▸ WORK REQUIRED
Within the records that follow, find every line containing the string "points". Copy those lines.

▸ PROVIDED RECORDS

Content starts

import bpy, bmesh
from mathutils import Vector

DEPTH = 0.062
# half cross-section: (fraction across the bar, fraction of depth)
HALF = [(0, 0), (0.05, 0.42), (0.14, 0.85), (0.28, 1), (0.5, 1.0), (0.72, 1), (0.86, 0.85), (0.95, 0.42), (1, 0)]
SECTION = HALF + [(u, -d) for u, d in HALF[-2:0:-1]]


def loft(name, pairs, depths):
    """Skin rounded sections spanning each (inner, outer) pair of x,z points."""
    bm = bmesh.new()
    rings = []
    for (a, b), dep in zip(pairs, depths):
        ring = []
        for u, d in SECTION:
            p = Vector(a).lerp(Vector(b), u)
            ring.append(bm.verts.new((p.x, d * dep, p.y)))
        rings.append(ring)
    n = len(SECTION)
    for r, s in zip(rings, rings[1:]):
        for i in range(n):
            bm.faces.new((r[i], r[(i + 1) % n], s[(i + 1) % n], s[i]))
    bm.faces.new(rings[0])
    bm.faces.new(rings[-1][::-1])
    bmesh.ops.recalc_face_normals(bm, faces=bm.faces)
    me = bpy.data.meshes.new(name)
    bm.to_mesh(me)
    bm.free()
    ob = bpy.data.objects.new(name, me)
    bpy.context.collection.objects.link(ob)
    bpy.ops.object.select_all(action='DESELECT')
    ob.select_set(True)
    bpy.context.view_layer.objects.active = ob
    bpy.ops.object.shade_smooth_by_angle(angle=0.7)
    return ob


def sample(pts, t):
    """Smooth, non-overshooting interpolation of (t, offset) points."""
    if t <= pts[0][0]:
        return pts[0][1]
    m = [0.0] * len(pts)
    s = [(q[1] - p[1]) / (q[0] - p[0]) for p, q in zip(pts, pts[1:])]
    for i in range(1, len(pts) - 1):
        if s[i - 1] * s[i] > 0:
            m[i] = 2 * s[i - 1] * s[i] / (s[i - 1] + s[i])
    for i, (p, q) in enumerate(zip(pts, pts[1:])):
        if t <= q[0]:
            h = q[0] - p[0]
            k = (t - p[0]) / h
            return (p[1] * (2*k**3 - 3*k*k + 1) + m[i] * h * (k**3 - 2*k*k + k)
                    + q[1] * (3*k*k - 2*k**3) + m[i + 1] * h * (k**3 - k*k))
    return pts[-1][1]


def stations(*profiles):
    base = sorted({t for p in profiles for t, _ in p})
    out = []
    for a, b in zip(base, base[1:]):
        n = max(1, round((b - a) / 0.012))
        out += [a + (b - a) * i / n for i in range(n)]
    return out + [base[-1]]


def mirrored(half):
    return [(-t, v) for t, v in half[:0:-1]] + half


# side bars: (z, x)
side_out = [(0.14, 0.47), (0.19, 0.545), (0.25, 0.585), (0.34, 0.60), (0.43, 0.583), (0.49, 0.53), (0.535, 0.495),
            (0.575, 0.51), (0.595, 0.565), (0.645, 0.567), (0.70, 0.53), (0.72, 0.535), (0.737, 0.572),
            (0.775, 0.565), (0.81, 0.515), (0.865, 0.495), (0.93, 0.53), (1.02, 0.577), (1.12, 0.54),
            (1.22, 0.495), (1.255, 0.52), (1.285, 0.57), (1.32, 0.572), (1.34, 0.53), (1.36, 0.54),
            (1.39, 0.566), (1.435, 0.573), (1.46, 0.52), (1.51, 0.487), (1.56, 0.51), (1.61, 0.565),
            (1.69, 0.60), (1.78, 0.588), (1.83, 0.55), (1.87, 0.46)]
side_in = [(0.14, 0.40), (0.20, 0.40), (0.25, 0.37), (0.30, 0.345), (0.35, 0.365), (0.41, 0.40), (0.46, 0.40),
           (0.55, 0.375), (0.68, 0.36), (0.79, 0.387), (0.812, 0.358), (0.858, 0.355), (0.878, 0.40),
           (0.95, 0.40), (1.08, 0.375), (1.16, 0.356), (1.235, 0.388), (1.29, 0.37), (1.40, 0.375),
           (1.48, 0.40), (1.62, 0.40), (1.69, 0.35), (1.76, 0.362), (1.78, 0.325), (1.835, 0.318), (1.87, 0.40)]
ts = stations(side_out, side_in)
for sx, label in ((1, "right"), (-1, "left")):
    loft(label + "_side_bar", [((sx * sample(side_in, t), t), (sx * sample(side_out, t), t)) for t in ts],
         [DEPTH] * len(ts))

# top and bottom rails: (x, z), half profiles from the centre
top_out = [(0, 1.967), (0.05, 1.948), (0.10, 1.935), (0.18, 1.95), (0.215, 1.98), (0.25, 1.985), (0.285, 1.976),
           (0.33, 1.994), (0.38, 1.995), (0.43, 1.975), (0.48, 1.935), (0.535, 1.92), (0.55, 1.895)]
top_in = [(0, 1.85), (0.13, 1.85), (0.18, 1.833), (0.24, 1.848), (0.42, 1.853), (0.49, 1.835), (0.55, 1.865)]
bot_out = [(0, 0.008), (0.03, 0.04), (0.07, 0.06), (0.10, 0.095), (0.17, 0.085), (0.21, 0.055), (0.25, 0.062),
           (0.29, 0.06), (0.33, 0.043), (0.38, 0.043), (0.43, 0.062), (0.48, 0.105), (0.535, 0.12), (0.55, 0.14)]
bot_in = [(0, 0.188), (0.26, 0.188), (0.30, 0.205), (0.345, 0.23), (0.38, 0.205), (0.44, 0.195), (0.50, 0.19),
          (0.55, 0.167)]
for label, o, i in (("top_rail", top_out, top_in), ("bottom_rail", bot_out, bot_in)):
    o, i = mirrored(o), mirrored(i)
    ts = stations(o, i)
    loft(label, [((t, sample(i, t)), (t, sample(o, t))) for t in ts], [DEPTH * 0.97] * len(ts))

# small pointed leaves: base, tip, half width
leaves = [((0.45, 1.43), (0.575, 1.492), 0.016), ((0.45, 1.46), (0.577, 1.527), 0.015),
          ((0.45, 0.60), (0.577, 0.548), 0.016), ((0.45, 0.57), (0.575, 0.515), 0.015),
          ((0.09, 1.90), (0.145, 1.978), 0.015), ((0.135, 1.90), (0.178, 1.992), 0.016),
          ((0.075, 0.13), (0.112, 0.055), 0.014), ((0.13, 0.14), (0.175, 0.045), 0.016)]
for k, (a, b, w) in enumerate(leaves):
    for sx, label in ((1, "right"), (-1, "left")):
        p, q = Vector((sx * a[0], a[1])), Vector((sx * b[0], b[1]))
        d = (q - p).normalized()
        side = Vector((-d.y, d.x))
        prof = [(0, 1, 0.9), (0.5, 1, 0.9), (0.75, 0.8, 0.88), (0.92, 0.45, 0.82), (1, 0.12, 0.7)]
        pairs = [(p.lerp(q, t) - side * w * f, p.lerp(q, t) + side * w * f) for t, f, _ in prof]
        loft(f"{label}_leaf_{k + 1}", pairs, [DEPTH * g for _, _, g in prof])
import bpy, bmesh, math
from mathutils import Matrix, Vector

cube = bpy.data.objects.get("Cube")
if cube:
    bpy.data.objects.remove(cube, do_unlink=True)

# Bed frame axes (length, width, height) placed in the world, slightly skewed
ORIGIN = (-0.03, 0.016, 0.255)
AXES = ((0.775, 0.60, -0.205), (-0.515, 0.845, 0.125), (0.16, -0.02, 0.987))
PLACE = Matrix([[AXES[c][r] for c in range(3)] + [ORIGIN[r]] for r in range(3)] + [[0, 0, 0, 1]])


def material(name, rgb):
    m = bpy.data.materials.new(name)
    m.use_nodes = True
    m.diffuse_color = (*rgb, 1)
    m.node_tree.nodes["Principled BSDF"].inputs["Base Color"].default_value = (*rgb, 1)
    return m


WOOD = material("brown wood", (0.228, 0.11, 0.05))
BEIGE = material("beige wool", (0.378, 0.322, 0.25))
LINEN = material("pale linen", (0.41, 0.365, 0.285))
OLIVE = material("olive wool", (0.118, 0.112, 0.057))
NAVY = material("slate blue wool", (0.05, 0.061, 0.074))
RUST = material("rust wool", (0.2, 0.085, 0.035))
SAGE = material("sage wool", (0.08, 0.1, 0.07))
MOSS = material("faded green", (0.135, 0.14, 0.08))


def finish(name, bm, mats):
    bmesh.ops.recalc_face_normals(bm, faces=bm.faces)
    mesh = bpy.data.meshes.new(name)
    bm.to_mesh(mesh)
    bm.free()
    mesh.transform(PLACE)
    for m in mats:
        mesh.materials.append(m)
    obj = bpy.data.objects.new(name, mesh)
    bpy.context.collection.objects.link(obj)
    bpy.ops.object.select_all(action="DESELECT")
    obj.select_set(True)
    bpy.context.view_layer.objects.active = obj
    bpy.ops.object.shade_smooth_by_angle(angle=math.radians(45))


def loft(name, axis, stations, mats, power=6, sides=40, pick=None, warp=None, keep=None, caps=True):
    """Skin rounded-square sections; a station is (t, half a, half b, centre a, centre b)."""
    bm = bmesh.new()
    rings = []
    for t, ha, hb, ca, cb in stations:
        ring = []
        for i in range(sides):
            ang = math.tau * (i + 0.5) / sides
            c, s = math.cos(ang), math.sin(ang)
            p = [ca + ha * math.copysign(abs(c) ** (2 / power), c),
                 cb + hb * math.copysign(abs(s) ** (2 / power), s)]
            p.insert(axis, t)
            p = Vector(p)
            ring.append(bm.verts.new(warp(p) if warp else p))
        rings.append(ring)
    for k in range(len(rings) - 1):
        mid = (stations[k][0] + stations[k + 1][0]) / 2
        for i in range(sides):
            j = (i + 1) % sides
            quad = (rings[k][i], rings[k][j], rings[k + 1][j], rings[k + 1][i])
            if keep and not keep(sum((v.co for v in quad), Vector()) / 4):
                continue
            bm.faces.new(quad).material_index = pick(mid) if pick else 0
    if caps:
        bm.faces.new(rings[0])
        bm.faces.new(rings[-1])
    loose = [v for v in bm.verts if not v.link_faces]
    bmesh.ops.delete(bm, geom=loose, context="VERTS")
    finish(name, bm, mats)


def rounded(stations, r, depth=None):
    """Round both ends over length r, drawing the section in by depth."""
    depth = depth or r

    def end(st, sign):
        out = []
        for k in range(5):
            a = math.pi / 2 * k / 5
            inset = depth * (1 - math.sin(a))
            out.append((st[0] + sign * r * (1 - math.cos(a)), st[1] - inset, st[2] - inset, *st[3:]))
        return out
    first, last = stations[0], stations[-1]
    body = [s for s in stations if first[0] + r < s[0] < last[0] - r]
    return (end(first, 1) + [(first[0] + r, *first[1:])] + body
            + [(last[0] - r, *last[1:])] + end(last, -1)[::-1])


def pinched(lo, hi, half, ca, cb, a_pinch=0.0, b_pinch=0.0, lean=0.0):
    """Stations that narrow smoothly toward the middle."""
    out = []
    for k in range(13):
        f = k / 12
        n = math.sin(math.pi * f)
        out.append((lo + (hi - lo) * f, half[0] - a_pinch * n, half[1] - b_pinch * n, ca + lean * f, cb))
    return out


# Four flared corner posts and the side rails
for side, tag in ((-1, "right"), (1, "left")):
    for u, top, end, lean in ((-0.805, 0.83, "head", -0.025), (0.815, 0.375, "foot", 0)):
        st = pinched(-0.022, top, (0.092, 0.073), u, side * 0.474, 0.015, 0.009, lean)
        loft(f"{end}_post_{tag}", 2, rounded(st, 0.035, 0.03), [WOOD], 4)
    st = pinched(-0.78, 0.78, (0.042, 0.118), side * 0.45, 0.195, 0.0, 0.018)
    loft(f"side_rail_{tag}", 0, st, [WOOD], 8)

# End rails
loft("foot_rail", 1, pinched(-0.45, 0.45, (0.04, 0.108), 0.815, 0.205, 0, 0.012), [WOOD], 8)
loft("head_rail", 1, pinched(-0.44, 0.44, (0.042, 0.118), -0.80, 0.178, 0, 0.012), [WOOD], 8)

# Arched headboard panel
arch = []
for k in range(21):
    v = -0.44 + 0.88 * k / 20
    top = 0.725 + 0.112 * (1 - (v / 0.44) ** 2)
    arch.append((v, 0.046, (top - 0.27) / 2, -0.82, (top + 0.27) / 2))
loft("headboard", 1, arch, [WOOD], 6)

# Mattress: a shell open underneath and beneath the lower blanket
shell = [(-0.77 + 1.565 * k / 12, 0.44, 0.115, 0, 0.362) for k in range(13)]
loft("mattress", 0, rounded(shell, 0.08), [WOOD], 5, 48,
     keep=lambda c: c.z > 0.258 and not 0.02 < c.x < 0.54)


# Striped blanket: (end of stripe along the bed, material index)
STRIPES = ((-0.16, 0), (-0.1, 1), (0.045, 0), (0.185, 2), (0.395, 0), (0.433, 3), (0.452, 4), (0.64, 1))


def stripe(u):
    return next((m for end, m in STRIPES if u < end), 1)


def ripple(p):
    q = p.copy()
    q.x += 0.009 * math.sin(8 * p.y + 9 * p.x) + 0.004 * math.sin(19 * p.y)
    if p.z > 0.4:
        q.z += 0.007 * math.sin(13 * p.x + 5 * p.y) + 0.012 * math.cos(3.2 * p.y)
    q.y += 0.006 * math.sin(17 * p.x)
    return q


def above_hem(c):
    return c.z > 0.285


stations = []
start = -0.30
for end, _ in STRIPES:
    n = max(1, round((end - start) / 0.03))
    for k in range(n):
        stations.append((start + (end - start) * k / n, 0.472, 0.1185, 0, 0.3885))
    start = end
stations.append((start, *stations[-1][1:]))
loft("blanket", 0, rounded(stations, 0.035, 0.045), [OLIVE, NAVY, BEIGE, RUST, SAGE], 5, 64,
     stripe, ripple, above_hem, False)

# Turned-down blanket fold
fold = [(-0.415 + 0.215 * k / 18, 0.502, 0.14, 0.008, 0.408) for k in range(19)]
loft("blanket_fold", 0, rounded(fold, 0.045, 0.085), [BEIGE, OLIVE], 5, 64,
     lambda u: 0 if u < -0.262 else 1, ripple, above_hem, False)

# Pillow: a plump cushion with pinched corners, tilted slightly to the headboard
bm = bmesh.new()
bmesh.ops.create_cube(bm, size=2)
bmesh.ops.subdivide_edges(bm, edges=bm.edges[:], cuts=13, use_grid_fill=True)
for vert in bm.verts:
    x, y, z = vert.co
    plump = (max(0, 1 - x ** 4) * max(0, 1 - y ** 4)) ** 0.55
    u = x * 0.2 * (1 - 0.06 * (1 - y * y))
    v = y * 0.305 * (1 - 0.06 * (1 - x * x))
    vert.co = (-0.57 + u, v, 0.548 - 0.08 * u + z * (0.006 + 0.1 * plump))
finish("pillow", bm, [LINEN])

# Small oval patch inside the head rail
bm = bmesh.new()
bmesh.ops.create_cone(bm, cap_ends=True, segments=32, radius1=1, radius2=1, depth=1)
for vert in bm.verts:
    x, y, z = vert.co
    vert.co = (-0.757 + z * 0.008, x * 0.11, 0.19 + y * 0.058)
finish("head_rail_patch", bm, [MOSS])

Content ends

▸ PROBLEM SOLUTION
    """Skin rounded sections spanning each (inner, outer) pair of x,z points."""
    """Smooth, non-overshooting interpolation of (t, offset) points."""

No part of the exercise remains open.